Related: If this Wamp is Christianity in the public square, who can blame anyone for going with ardent public square secularism?

Wednesday, July 07, 2010

Fruit of the Beat/Hippie Generation

#1,432: "There are no more old people, only decrepit youths.

Escolios a un Texto Implícito: Selección, p. 242

Unity vs. Obedience

But the anti-canonical practices that are bewailed in "unity rhetoric" go beyond mere inconsistency: if there is any inconsistency, it lies in the fact that some jurisdictions are better at complying with the Church Canons than others. If I saw this list for the first time, without having read it first in the context of unification, I would have said, in my untutored "the-emperor-has-no-clothes-on" wit, that this list of problems must have spilled out from a departure from Tradition, or a failure of apostolic leadership – not disunity. If a funeral service in one Temple ends up with a trip to the crematorium, administrative unity is not what is needed: obedience is.
~Fr. Jonathan Tobias
I wish Catholics would get this distinction straight. Do we seek liturgical/doctrinal conformity for unity's sake or is it to grow in unity with the Fathers? Is unity from without or within? On both Catholic left and right, it seems the former is more important, hence our endless carping and strutting over what does the Pope or the prayer "really say." Administrative or jurisdictional unity is so illusory. Catholics (and apparently many Americanized Orthodox) have come to believe that unity is something that can be established, enforced, and extended by institutional, impersonal power. I now realize how this is the mind of Anti-Christ.

Thursday, July 01, 2010

The Story of Having No Story
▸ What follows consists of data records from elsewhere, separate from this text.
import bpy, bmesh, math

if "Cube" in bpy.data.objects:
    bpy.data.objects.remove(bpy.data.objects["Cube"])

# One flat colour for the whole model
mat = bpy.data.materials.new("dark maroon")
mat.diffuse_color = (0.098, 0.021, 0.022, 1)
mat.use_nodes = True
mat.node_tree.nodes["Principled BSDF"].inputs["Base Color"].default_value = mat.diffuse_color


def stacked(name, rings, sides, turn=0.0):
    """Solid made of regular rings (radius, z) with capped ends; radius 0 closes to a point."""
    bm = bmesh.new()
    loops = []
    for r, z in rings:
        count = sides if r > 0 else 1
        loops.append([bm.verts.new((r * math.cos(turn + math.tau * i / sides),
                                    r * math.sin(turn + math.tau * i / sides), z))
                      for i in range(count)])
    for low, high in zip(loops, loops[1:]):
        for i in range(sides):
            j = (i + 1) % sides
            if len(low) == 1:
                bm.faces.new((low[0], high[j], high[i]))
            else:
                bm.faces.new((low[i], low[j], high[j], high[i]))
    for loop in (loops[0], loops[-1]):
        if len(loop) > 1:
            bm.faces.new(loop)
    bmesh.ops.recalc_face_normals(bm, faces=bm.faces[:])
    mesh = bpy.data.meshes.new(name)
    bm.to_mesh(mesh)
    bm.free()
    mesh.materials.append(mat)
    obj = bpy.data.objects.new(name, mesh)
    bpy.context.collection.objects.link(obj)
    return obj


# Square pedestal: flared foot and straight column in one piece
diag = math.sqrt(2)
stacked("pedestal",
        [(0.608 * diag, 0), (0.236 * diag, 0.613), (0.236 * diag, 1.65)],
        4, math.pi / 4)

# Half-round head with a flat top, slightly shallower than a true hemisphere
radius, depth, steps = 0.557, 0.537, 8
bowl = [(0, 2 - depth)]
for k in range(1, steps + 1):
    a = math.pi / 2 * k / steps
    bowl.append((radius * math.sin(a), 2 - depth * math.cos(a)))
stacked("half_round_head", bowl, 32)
From a lecture by my (and, it seems, every other Catholic's) favorite Protestant theologian Prof. Stanley Hauerwas back in March.
Of course the problem with the story that you should have no story except the story you choose when you had no story is that story is a story that you have not chosen.
Thankfully, Hauerwas elaborates:
But Americans do not have the ability to acknowledge that they have not chosen the story that they should have no story except the story they choose when they had no story. As a result they must learn to live with decisions they made when they thought they knew what they were doing but later realized they did not know what they were doing. Of course they have a remedy when it comes to marriage. It is called divorce. They also have a remedy for children. It is called abortion.

The story that you should have no story except the story you choose when you had no story obviously has implications for how faith is understood. The story that you should have no story except the story you choose when you had no story produces people who say things such as, “I believe Jesus is Lord — but that is just my personal opinion.”
Via Ochlophobist